# The problem
Look in the material below for the line holding "const hairAt = (a, y, grow". Set it down exactly, with each later line up to and including the line holding "const a = (u".

Extracted data START

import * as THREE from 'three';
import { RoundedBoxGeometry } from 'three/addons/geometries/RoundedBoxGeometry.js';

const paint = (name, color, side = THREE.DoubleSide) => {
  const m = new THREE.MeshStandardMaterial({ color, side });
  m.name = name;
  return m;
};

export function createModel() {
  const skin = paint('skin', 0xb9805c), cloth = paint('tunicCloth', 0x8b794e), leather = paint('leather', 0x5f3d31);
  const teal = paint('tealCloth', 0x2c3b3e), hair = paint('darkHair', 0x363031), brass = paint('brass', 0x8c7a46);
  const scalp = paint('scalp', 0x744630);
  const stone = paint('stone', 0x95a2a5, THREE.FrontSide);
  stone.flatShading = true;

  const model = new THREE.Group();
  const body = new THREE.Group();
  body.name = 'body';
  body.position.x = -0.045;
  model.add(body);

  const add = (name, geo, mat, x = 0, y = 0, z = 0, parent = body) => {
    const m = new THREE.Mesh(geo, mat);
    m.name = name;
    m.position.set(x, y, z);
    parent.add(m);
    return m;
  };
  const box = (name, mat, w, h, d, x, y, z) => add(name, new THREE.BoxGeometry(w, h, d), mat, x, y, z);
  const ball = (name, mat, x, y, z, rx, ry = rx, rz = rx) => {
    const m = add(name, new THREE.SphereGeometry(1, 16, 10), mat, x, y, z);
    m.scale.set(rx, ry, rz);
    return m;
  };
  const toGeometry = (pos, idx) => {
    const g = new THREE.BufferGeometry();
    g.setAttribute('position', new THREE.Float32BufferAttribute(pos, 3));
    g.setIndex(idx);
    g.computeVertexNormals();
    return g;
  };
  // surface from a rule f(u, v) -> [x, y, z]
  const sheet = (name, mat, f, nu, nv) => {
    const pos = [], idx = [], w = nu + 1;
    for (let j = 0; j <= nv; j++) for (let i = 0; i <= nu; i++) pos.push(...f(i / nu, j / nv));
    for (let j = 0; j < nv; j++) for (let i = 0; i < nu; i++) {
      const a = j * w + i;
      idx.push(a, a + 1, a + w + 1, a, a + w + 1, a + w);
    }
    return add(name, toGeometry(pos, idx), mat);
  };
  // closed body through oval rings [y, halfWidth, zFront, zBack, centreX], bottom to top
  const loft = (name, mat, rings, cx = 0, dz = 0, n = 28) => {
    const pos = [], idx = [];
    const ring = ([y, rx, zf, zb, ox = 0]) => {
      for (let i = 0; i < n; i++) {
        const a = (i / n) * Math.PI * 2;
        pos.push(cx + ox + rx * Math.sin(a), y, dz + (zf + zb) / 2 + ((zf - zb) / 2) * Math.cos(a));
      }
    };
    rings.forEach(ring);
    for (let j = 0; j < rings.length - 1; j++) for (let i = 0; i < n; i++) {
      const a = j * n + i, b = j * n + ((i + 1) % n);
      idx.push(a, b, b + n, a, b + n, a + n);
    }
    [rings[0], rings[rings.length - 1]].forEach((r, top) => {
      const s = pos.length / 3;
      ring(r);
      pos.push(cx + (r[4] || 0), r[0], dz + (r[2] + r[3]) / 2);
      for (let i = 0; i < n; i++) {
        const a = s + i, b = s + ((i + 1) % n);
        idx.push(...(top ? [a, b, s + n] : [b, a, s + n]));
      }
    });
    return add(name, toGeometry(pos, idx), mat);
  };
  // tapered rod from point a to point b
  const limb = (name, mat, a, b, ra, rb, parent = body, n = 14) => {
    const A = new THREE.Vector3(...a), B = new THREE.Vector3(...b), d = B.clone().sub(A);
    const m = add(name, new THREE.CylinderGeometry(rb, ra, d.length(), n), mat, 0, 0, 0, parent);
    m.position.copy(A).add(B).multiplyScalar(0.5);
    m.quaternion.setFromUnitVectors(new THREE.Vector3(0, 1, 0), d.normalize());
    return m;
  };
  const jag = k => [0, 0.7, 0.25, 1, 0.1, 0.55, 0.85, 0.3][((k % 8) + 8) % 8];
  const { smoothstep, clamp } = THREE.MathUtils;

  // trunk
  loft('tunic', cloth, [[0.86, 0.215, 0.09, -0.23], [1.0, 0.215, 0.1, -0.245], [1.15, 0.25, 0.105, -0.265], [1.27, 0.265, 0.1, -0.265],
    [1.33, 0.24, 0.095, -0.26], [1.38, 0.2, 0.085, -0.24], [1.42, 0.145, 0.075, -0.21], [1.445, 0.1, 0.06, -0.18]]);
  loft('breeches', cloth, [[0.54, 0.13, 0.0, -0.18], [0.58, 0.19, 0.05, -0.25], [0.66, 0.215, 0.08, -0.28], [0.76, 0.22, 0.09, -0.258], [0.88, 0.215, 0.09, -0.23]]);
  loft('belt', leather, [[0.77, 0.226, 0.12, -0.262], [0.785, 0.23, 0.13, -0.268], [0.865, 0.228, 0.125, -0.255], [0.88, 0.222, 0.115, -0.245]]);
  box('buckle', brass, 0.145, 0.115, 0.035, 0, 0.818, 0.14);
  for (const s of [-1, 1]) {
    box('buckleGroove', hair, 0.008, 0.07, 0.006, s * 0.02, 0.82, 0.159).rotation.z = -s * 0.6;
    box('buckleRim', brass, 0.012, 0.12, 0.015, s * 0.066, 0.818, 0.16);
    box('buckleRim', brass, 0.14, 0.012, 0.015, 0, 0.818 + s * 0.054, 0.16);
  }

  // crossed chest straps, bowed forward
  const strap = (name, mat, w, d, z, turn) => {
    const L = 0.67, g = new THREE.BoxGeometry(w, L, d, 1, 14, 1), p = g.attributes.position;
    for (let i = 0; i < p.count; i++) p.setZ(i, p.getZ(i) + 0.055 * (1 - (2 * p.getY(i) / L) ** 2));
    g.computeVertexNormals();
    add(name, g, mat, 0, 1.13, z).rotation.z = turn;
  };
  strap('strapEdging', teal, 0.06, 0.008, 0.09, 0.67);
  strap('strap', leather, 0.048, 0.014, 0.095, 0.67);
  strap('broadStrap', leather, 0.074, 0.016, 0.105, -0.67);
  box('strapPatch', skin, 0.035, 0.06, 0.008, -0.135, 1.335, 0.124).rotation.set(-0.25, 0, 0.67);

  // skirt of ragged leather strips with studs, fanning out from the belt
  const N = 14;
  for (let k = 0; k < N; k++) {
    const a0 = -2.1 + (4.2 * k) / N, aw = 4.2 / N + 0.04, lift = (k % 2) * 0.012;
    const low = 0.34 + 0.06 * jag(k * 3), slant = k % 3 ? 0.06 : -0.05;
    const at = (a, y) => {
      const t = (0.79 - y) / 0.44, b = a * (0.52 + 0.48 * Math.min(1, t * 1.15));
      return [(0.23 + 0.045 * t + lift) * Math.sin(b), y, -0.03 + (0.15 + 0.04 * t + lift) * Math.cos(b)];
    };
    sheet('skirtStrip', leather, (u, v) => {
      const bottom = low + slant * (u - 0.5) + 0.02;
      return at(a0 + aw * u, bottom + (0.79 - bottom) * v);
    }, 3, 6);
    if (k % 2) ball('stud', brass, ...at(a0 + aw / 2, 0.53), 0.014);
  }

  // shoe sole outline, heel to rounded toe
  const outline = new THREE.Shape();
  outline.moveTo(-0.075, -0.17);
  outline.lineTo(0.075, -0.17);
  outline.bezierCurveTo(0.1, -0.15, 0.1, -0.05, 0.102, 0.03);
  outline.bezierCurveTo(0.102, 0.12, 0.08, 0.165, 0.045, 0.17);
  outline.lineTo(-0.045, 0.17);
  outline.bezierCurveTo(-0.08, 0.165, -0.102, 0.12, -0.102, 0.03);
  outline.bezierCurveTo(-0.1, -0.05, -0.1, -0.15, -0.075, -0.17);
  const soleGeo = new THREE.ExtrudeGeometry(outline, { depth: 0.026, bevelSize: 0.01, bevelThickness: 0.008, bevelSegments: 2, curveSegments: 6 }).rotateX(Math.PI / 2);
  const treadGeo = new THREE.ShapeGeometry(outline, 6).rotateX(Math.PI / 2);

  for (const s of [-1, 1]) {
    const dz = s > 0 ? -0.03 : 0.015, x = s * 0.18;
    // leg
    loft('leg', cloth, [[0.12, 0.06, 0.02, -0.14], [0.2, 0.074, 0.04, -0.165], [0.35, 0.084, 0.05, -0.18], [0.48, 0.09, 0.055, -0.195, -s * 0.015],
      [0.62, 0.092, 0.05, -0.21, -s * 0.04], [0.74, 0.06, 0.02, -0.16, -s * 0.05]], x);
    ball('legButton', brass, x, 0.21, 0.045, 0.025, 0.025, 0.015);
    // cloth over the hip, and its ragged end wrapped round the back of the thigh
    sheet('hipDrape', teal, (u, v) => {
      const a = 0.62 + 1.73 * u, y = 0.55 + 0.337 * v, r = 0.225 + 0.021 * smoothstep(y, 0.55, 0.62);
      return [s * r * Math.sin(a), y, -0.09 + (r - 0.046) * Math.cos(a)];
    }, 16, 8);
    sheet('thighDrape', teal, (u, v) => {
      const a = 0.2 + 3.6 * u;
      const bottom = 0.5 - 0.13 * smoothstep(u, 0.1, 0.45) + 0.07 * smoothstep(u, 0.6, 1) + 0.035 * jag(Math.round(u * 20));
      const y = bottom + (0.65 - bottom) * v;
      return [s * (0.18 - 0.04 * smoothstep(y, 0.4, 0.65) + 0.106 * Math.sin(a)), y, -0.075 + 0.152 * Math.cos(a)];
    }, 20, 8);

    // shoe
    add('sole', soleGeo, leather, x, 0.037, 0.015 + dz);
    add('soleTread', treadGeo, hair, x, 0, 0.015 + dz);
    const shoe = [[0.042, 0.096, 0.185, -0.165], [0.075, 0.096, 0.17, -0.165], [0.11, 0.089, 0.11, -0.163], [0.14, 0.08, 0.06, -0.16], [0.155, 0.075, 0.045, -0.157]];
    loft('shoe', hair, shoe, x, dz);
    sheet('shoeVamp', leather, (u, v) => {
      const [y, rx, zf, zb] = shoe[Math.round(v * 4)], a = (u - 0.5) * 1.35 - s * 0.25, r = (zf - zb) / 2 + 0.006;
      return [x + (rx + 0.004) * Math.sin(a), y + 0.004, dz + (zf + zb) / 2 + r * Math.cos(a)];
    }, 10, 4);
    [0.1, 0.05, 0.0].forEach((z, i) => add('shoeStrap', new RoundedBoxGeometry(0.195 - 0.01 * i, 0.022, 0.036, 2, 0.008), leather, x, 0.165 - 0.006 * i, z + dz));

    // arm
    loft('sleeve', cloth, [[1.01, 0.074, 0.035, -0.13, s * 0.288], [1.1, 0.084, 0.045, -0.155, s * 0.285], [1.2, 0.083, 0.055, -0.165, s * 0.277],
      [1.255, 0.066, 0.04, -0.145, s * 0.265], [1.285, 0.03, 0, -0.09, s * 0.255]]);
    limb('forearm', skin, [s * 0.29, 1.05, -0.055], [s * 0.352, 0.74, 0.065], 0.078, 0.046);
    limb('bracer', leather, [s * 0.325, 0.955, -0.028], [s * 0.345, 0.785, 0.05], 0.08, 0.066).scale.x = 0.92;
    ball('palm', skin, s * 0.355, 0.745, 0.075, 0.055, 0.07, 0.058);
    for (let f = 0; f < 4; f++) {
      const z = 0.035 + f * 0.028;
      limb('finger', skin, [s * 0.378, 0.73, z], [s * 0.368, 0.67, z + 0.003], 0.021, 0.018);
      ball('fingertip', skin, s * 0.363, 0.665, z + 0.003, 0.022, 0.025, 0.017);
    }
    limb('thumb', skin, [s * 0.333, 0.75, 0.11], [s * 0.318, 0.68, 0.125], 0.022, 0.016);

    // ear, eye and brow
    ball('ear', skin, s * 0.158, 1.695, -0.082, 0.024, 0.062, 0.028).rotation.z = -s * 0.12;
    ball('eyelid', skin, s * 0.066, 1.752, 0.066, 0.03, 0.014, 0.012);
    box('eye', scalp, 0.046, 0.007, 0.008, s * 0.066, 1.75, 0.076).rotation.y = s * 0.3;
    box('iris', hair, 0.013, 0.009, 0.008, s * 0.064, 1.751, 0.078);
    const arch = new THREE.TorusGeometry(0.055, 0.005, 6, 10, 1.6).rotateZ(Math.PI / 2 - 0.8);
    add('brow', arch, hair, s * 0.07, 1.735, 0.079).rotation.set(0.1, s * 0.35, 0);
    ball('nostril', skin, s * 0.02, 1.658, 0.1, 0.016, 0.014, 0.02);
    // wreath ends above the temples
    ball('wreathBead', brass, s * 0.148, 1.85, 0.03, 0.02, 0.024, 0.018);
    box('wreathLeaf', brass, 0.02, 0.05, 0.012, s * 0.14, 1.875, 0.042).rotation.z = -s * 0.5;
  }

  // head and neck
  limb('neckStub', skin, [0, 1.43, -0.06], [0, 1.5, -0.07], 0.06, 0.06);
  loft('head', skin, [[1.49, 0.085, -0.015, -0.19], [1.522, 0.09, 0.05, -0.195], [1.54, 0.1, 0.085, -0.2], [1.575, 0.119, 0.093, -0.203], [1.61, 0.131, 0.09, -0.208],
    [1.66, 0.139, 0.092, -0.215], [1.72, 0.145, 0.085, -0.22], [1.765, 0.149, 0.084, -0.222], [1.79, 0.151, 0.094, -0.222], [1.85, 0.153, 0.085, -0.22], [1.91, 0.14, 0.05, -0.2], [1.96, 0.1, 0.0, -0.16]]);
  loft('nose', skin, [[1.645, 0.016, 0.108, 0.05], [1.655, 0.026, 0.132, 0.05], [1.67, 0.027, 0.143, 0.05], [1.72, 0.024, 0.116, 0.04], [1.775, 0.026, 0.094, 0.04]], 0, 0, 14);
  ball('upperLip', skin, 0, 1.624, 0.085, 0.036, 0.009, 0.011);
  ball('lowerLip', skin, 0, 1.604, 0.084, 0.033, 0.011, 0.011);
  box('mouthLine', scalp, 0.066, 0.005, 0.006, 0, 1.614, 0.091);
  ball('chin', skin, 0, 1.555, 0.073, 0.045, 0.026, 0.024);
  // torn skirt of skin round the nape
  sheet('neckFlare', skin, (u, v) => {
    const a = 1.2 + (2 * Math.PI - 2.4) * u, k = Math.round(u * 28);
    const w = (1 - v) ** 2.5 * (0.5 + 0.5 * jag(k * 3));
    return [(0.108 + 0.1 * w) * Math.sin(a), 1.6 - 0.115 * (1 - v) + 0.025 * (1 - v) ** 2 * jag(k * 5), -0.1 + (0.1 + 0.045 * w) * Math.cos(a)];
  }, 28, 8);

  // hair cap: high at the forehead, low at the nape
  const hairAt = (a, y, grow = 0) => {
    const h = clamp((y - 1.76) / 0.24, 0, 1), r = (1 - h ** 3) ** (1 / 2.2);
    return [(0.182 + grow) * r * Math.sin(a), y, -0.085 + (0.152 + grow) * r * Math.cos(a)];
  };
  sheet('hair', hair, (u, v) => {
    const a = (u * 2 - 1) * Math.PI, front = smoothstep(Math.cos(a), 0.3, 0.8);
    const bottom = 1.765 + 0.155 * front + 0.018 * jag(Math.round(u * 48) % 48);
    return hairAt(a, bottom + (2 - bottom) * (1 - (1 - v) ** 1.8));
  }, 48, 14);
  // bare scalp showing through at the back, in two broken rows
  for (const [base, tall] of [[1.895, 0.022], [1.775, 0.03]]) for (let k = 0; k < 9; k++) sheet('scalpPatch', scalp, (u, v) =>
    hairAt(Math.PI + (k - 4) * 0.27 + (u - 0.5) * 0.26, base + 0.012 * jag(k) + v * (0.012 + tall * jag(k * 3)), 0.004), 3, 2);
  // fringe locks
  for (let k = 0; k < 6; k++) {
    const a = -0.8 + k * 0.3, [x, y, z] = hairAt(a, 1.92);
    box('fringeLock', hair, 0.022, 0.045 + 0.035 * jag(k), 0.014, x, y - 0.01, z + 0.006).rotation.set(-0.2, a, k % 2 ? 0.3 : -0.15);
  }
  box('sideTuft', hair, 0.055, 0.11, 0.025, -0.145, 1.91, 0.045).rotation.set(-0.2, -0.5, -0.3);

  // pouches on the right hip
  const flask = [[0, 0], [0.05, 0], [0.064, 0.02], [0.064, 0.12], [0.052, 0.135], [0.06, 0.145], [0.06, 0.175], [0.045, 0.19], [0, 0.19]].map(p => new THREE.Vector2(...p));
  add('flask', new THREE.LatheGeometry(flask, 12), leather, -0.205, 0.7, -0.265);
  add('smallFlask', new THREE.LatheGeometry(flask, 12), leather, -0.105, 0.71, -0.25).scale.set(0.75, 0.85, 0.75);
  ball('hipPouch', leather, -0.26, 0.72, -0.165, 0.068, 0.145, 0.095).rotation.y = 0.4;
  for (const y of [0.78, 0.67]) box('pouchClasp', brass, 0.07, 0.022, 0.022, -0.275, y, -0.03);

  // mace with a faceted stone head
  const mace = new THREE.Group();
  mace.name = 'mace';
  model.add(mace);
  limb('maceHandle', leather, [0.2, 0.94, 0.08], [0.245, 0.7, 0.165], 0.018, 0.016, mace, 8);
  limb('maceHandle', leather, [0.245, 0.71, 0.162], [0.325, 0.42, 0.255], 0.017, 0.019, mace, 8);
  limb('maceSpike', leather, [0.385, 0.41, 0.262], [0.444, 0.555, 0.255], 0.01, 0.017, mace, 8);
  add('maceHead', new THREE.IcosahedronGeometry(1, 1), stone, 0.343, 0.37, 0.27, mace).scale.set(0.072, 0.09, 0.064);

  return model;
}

Extracted data END

# Exercise solution
  const hairAt = (a, y, grow = 0) => {
    const h = clamp((y - 1.76) / 0.24, 0, 1), r = (1 - h ** 3) ** (1 / 2.2);
    return [(0.182 + grow) * r * Math.sin(a), y, -0.085 + (0.152 + grow) * r * Math.cos(a)];
  };
  sheet('hair', hair, (u, v) => {
    const a = (u * 2 - 1) * Math.PI, front = smoothstep(Math.cos(a), 0.3, 0.8);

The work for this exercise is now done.